Once upon a time, a terror attack in Tel Aviv may have led to a massive response against those directly or even indirectly responsible to deter such future attacks.

he scene of a terrorist shooting in Tel Aviv on Saturday, August 5, 2023.
(photo credit: MAGEN DAVID ADOM)

For many years a major criticism has been that the government was apathetic about responding to rockets and terror against peripheral areas like Sderot in the South, as compared to Tel Aviv.

No longer. Now maybe the government has become as equally apathetic to terror in Tel Aviv as it is to terror in Sderot.

Once upon a time, a terror attack in Tel Aviv may have led to a massive response against those directly or even indirectly responsible to deter such future attacks.

An attack in Tel Aviv could have led to dozens or 100 Palestinian terror suspects being suddenly swept up in a mass-arrest operation.

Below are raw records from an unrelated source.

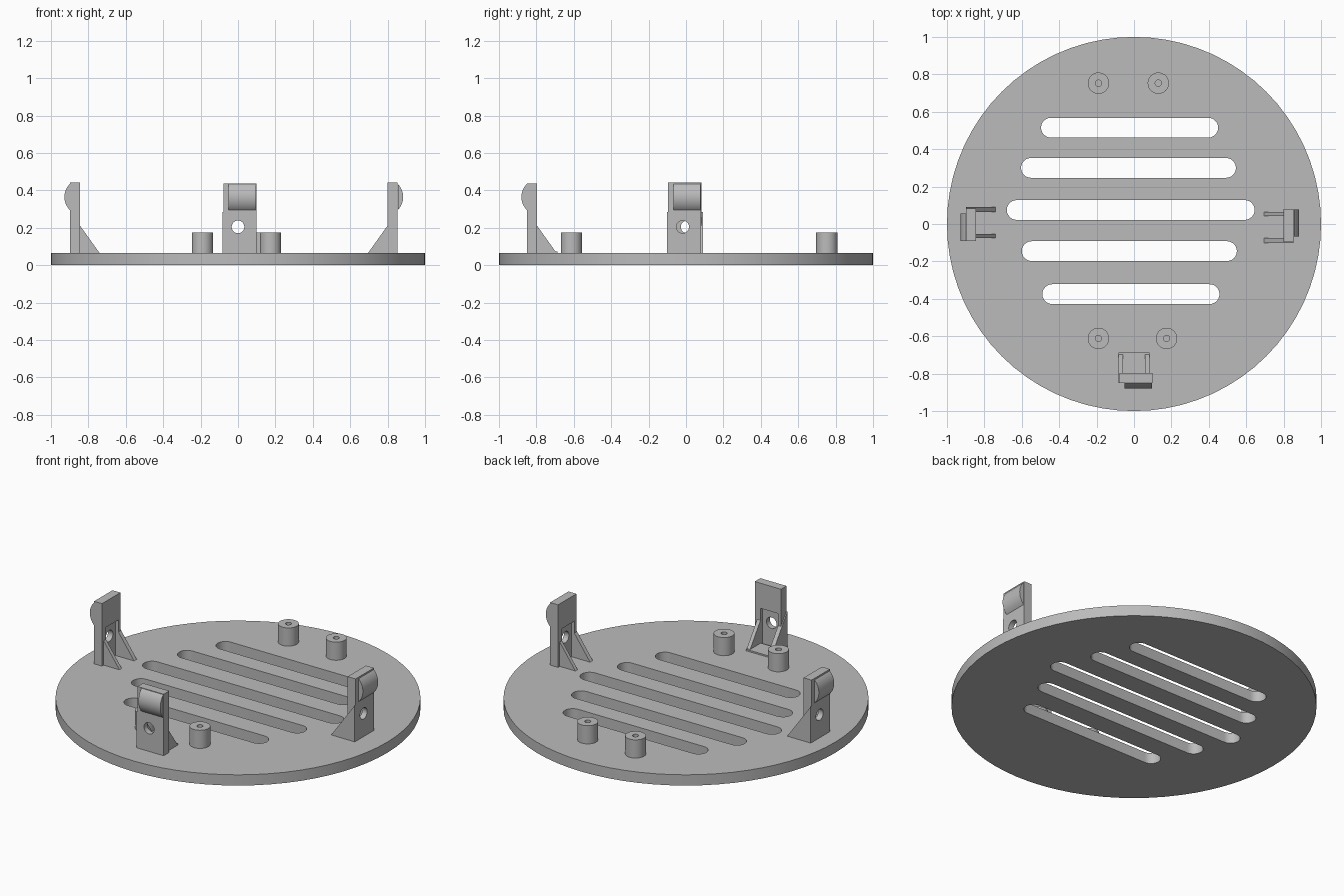
import bpy, bmesh
from math import pi, sin, cos, radians
from mathutils import Matrix

if "Cube" in bpy.data.objects:
    bpy.data.objects.remove(bpy.data.objects["Cube"])

grey = bpy.data.materials.new("plain grey")
grey.diffuse_color = (0.5, 0.5, 0.5, 1)
grey.use_nodes = True
grey.node_tree.nodes["Principled BSDF"].inputs["Base Color"].default_value = grey.diffuse_color


def arc(cx, cy, r, a0, a1, n):
    """Points along an arc, angles in degrees, both ends included."""
    return [(cx + r * cos(radians(a0 + (a1 - a0) * i / n)),
             cy + r * sin(radians(a0 + (a1 - a0) * i / n))) for i in range(n + 1)]


def circle(cx, cy, r, n):
    return arc(cx, cy, r, 0, 360, n)[:-1]


def rect(x0, x1, y0, y1):
    return [(x0, y0), (x1, y0), (x1, y1), (x0, y1)]


def slot(x0, x1, y, r):
    return arc(x1 - r, y, r, -90, 90, 12) + arc(x0 + r, y, r, 90, 270, 12)


def slab(name, outlines, lo, hi, matrix=Matrix()):
    """Extrude a profile (first outline outside, the rest holes) from lo to hi."""
    curve = bpy.data.curves.new(name, 'CURVE')
    curve.dimensions = '2D'
    curve.fill_mode = 'BOTH'
    curve.extrude = (hi - lo) / 2
    for points in outlines:
        spline = curve.splines.new('POLY')
        spline.points.add(len(points) - 1)
        for p, (x, y) in zip(spline.points, points):
            p.co = (x, y, 0, 1)
        spline.use_cyclic_u = True
    temp = bpy.data.objects.new(name + "_profile", curve)
    bpy.context.collection.objects.link(temp)
    bpy.context.view_layer.update()
    graph = bpy.context.evaluated_depsgraph_get()
    mesh = bpy.data.meshes.new_from_object(temp.evaluated_get(graph))
    bpy.data.objects.remove(temp)

    bm = bmesh.new()
    bm.from_mesh(mesh)
    bmesh.ops.remove_doubles(bm, verts=bm.verts, dist=1e-5)
    bm.transform(matrix @ Matrix.Translation((0, 0, (lo + hi) / 2)))
    bmesh.ops.recalc_face_normals(bm, faces=bm.faces)
    bm.to_mesh(mesh)
    bm.free()
    mesh.materials.clear()
    mesh.materials.append(grey)
    ob = bpy.data.objects.new(name, mesh)
    bpy.context.collection.objects.link(ob)
    bpy.ops.object.select_all(action='DESELECT')
    ob.select_set(True)
    bpy.context.view_layer.objects.active = ob
    bpy.ops.object.shade_smooth_by_angle(angle=radians(30))
    return ob


# Round base plate with five ventilation slots
TOP = 0.065
slots = [(-0.497, 0.45, 0.515), (-0.604, 0.545, 0.30), (-0.68, 0.645, 0.075),
         (-0.60, 0.55, -0.145), (-0.49, 0.457, -0.375)]
slab("base_plate", [circle(0, 0, 1, 72)] + [slot(a, b, y, 0.053) for a, b, y in slots],
     0, TOP)

# Hollow screw posts
for i, (x, y) in enumerate([(-0.19, 0.753), (0.13, 0.753), (-0.19, -0.612), (0.174, -0.612)]):
    slab(f"screw_post_{i + 1}", [circle(x, y, 0.057, 32), circle(x, y, 0.017, 20)],
         TOP, 0.175)


def clip(side, angle, shift, inner, height):
    """Snap clip; inner is the distance of its inward face from the centre."""
    turn = Matrix.Rotation(radians(angle), 4, 'Z') @ Matrix.Translation((shift, -inner, 0))
    facing = turn @ Matrix.Rotation(pi / 2, 4, 'X')
    sideways = turn @ Matrix.Rotation(-pi / 2, 4, 'Z') @ Matrix.Rotation(pi / 2, 4, 'X')
    # Upright with a screw hole, and a shallow pocket on its inner side
    slab(side + "_clip_upright",
         [rect(-0.077, 0.098, TOP, height), circle(0, 0.205, 0.034, 24)], 0.02, 0.053, facing)
    slab(side + "_clip_pocket_frame",
         [[(-0.077, TOP), (-0.058, TOP), (-0.058, 0.285), (0.06, 0.285), (0.06, TOP),
           (0.098, TOP), (0.098, height), (-0.077, height)]], 0, 0.02, facing)
    # Rounded catch on the outer side
    slab(side + "_clip_catch", [arc(-0.015, 0.365, 0.098, -45, 45, 16)],
         -0.096, 0.05, sideways)
    # Pair of triangular gussets running through the upright
    for label, lo, hi in (("left", -0.084, -0.058), ("right", 0.06, 0.082)):
        slab(f"{side}_clip_{label}_gusset",
             [[(-0.105, TOP), (0.052, TOP), (0.052, 0.285)]], -hi, -lo, sideways)


clip("front", 0, 0, 0.797, 0.437)
clip("right", 90, -0.018, 0.80, 0.443)
clip("left", -90, -0.006, 0.845, 0.443)

# Thin foot between the front gussets
slab("front_clip_foot", [rect(-0.084, 0.082, -0.80, -0.688)], TOP, 0.074)
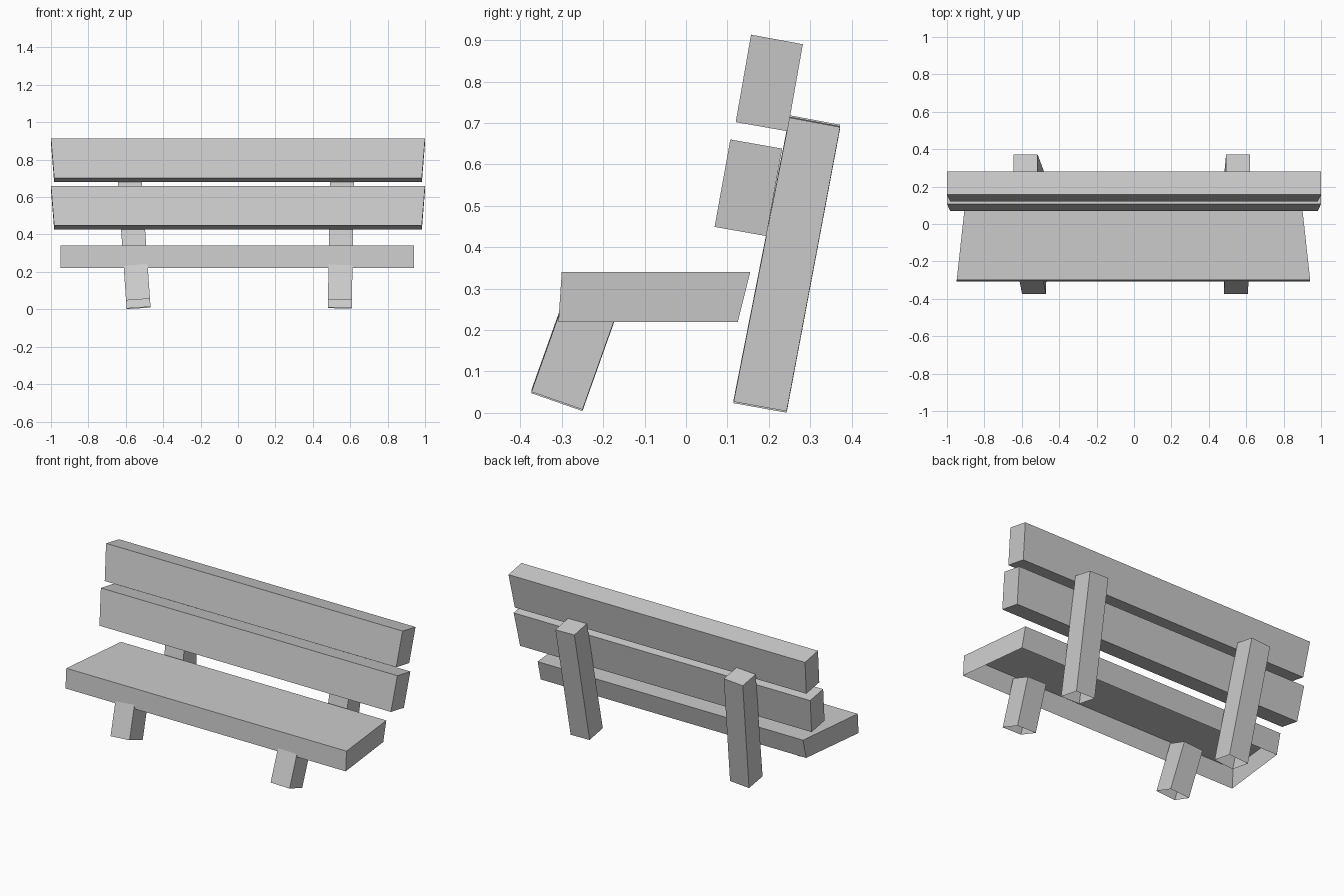
import bpy
import bmesh

if "Cube" in bpy.data.objects:
    bpy.data.objects.remove(bpy.data.objects["Cube"])


def board(name, profile, x_at, roll=0.0, open_bottom=False):
    """Four-sided beam. profile: (y, z) as front-bottom, back-bottom, back-top,
    front-top. x_at(i, y, z) gives the left and right x at each corner."""
    bm = bmesh.new()
    left, right = [], []
    for i, (y, z) in enumerate(profile):
        x0, x1 = x_at(i, y, z)
        dz = roll * (x1 - x0) / 2
        left.append(bm.verts.new((x0, y, z - dz)))
        right.append(bm.verts.new((x1, y, z + dz)))
    bm.faces.new(left)
    bm.faces.new(right[::-1])
    for i in range(4):
        j = (i + 1) % 4
        bm.faces.new((left[j], left[i], right[i], right[j]))
    bmesh.ops.recalc_face_normals(bm, faces=bm.faces[:])
    if open_bottom:
        bm.faces.ensure_lookup_table()
        bmesh.ops.delete(bm, geom=[bm.faces[2]], context='FACES_ONLY')
    mesh = bpy.data.meshes.new(name)
    bm.to_mesh(mesh)
    bm.free()
    obj = bpy.data.objects.new(name, mesh)
    bpy.context.collection.objects.link(obj)
    return obj


# Seat: hollow underneath, narrowing toward the back
def seat_x(i, y, z):
    w = 0.945 if i in (0, 3) else 0.895
    return -w - 0.003, w - 0.003


board("seat", [(-0.308, 0.22), (0.125, 0.22), (0.155, 0.34), (-0.30, 0.34)],
      seat_x, open_bottom=True)


# Backrest planks: slightly wider along the top
def plank_x(i, y, z):
    w = 0.983 if i < 2 else 1.0
    return -w, w


board("upper_back_plank",
      [(0.12, 0.702), (0.245, 0.68), (0.282, 0.89), (0.157, 0.913)], plank_x)
board("lower_back_plank",
      [(0.069, 0.449), (0.194, 0.427), (0.232, 0.638), (0.107, 0.66)], plank_x)

# Legs: open at the foot, each pair leaning a little differently
back_profile = [(0.115, 0.028), (0.243, 0.005), (0.372, 0.691), (0.25, 0.714)]
front_profile = [(-0.373, 0.052), (-0.25, 0.009), (-0.157, 0.27), (-0.28, 0.313)]
for side, centre, lean in (("left", -0.531, -0.07), ("right", 0.544, 0.018)):
    def leg_x(i, y, z):
        c = centre + lean * z
        return c - 0.064, c + 0.064

    board(side + "_back_leg", back_profile, leg_x, -lean, True)
    board(side + "_front_leg", front_profile, leg_x, -lean, True)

Or maybe an attack in Tel Aviv could have led to airstrikes against a terror group’s commanders or assets in Gaza.

Flowers and memorial candles are seen on a bench in Tel Aviv in memory of city inspector Chen Amir, who was killed the previous night in a terrorist attack, on August 6, 2023. (credit: AVSHALOM SASSONI/MAARIV)

Following the terror attack in Tel Aviv this past weekend, the repeated message from Prime Minister Benjamin Netanyahu, Defense Minister Yoav Gallant, and others was to emphasize the success of the Israeli security officials who quickly halted the terrorist’s progress and killed him.

Just stopping the terrorist can hardly be considered a “success”

The big success was that “only” one security guard in Tel Aviv was killed and not many civilians.

In a very limited sense, that could be called a “success.”

But more accurately, that messaging is at most mitigating or spinning the degree of failure.

What’s more, is that this is the fourth terror attack in Tel Aviv in just under five months.

On March 9, a terrorist killed one person and wounded two in a shooting attack.

On April 7, a terrorist killed a tourist and wounded five others in a car ramming.

Only a month ago, on July 4, a terrorist used a car ramming and stabbing to wound eight people.

And yet most of the responses from the government to such attacks in Tel Aviv these days is to emphasize that Israel always gets even.

However, getting even has never been the goal before – it has been to prevent terror from impacting Israelis anywhere, “even” in the peripheral areas of the South or the West Bank, but for sure in the country’s secure center and in Tel Aviv.

The terrorist’s accomplices are also being arrested.

Another attack emanating from Jenin was stopped on Sunday, probably in no small part because the security forces were temporarily on heightened alert following the Tel Aviv attack.

But there is nothing proactive or strategic here to alter the picture or to truly deter such future attacks.

The massive operation in Jenin at the beginning of July was the most strategic action the IDF has taken; stabilizing the Palestinian Authority – if the government ever gets around to doing so – would be another strategic action.

The 210,000 Palestinians working for Israelis is another strategic action, but that is not going to put down the wave of terror among Palestinians who have already chosen terror.

Without a lot more such strategic actions, using both “carrots” and “sticks,” the country is unfortunately likely to see more attacks in Tel Aviv and just about anywhere else.

Without such strategic actions, the government is mostly left to try to spin “victories” out of what is really mitigating failures.

As reported by The Jerusalem Post